* **What you should do**: Show every line below where "finish" can be found.

* **Data extracts**:
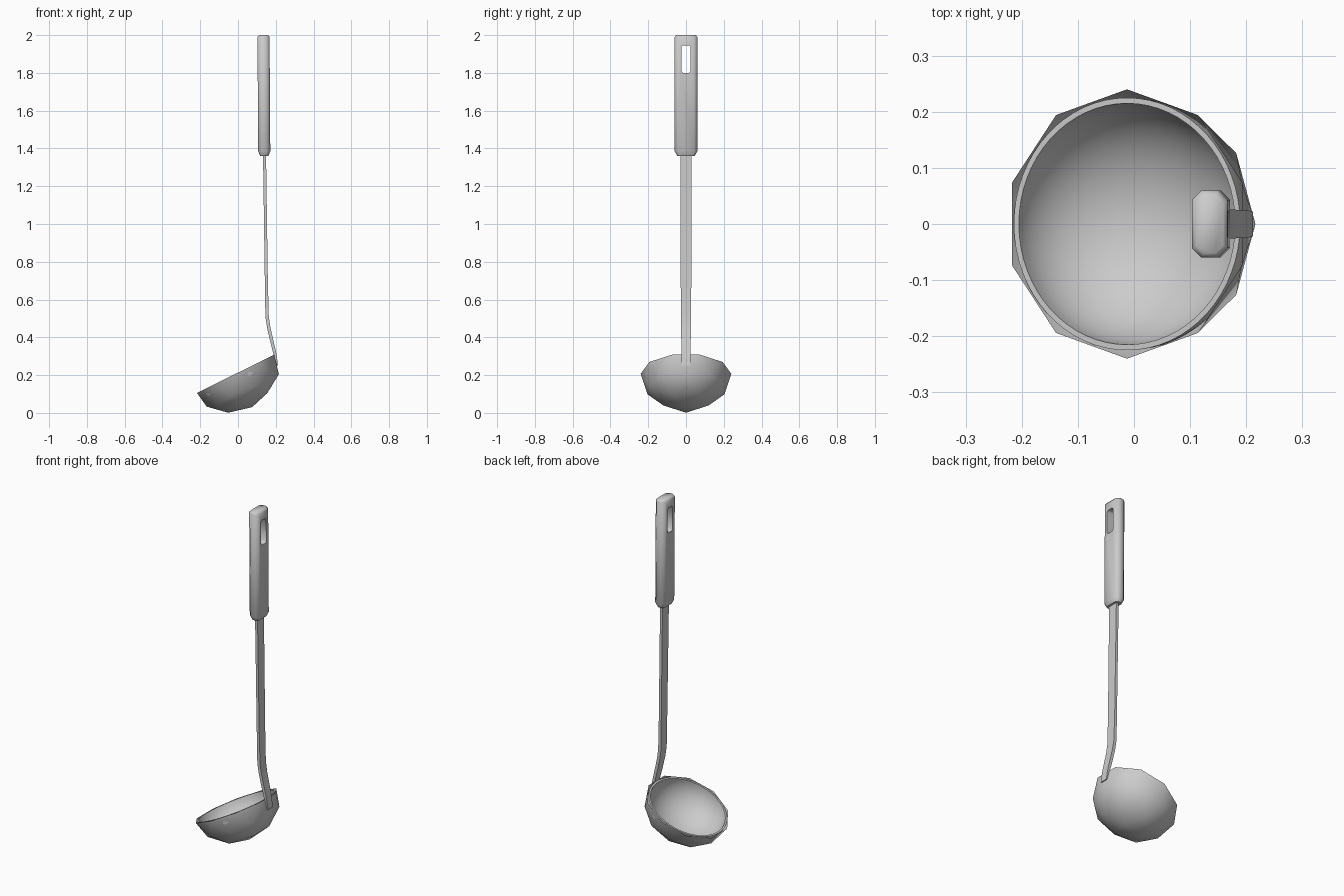
import bpy, bmesh, math
from mathutils import Matrix

if "Cube" in bpy.data.objects:
    bpy.data.objects.remove(bpy.data.objects["Cube"])

TILT = Matrix.Translation((-0.0125, 0, 0.207)) @ Matrix.Rotation(math.radians(-26.3), 4, 'Y')
SQUASH = 0.82


def finish(bm, name, angle):
    me = bpy.data.meshes.new(name)
    bm.to_mesh(me)
    bm.free()
    ob = bpy.data.objects.new(name, me)
    bpy.context.collection.objects.link(ob)
    bpy.ops.object.select_all(action='DESELECT')
    ob.select_set(True)
    bpy.context.view_layer.objects.active = ob
    if angle:
        bpy.ops.object.shade_smooth_by_angle(angle=math.radians(angle))
    return ob


def loft(name, sections, angle):
    """Horizontal chamfered rectangles: (x, z, half x, half y, corner cut)."""
    bm = bmesh.new()
    rings = []
    for x, z, hx, hy, c in sections:
        if c:
            q = [(hx, hy - c), (hx - c, hy), (c - hx, hy), (-hx, hy - c),
                 (-hx, c - hy), (c - hx, -hy), (hx - c, -hy), (hx, c - hy)]
        else:
            q = [(hx, hy), (-hx, hy), (-hx, -hy), (hx, -hy)]
        rings.append([bm.verts.new((x + a, b, z)) for a, b in q])
    n = len(rings[0])
    for r, s in zip(rings, rings[1:]):
        for i in range(n):
            j = (i + 1) % n
            bm.faces.new((r[i], r[j], s[j], s[i]))
    bm.faces.new(rings[0][::-1])
    bm.faces.new(rings[-1])
    bmesh.ops.recalc_face_normals(bm, faces=bm.faces)
    return finish(bm, name, angle)


# faceted outer bowl: lower half of a squashed icosphere
bm = bmesh.new()
bmesh.ops.create_icosphere(bm, subdivisions=2, radius=0.24)
bmesh.ops.delete(bm, geom=[f for f in bm.faces if f.calc_center_median().z > 0], context='FACES')
bmesh.ops.scale(bm, vec=(1, 1, SQUASH), verts=bm.verts)
bm.transform(TILT)
finish(bm, "outer_bowl", 60)

# smooth inner bowl with a flat rim
bm = bmesh.new()
steps = 16
profile = []
for i in range(steps + 1):
    a = math.pi / 2 * i / steps
    profile.append((0.225 * math.sin(a), -0.225 * SQUASH * math.cos(a)))
for i in range(steps, -1, -1):
    a = math.pi / 2 * i / steps
    profile.append((0.215 * math.sin(a), -0.215 * SQUASH * math.cos(a)))
vs = [bm.verts.new((r, 0, z)) for r, z in profile]
es = [bm.edges.new(p) for p in zip(vs, vs[1:])]
bmesh.ops.spin(bm, geom=vs + es, axis=(0, 0, 1), cent=(0, 0, 0),
               angle=2 * math.pi, steps=64, use_duplicate=False)
bmesh.ops.remove_doubles(bm, verts=bm.verts, dist=1e-5)
bmesh.ops.recalc_face_normals(bm, faces=bm.faces)
bm.transform(TILT)
finish(bm, "inner_bowl", 40)

# flat shaft with a bend above the bowl
loft("shaft", [(0.206, 0.25, 0.006, 0.022, 0), (0.196, 0.31, 0.008, 0.024, 0),
               (0.179, 0.38, 0.009, 0.025, 0), (0.163, 0.45, 0.009, 0.026, 0),
               (0.154, 0.51, 0.009, 0.027, 0), (0.150, 0.70, 0.008, 0.028, 0),
               (0.140, 1.40, 0.008, 0.030, 0)], 30)

# grip with chamfered corners
grip = loft("grip", [(0.139, 1.36, 0.022, 0.046, 0.012), (0.139, 1.385, 0.032, 0.060, 0.017),
                     (0.135, 1.99, 0.032, 0.060, 0.017), (0.135, 2.0, 0.024, 0.052, 0.014)], 0)

# hanging slot cut through the grip
bm = bmesh.new()
bmesh.ops.create_cube(bm, size=1)
bmesh.ops.scale(bm, vec=(0.3, 0.048, 0.145), verts=bm.verts)
bmesh.ops.translate(bm, vec=(0.135, 0, 1.8725), verts=bm.verts)
along = [e for e in bm.edges if abs(e.verts[0].co.x - e.verts[1].co.x) > 0.1]
bmesh.ops.bevel(bm, geom=along, offset=0.008, segments=1, affect='EDGES')
cutter = finish(bm, "slot_cutter", 0)
cutter.hide_render = True
bpy.context.view_layer.objects.active = grip
mod = grip.modifiers.new("slot", 'BOOLEAN')
mod.object = cutter
mod.operation = 'DIFFERENCE'
mod.solver = 'EXACT'
bpy.ops.object.modifier_apply(modifier=mod.name)
bpy.data.objects.remove(cutter)
bpy.ops.object.select_all(action='DESELECT')
grip.select_set(True)
bpy.ops.object.shade_smooth_by_angle(angle=math.radians(50))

* **Exercise answer**:
def finish(bm, name, angle):
    return finish(bm, name, angle)
finish(bm, "outer_bowl", 60)
finish(bm, "inner_bowl", 40)
cutter = finish(bm, "slot_cutter", 0)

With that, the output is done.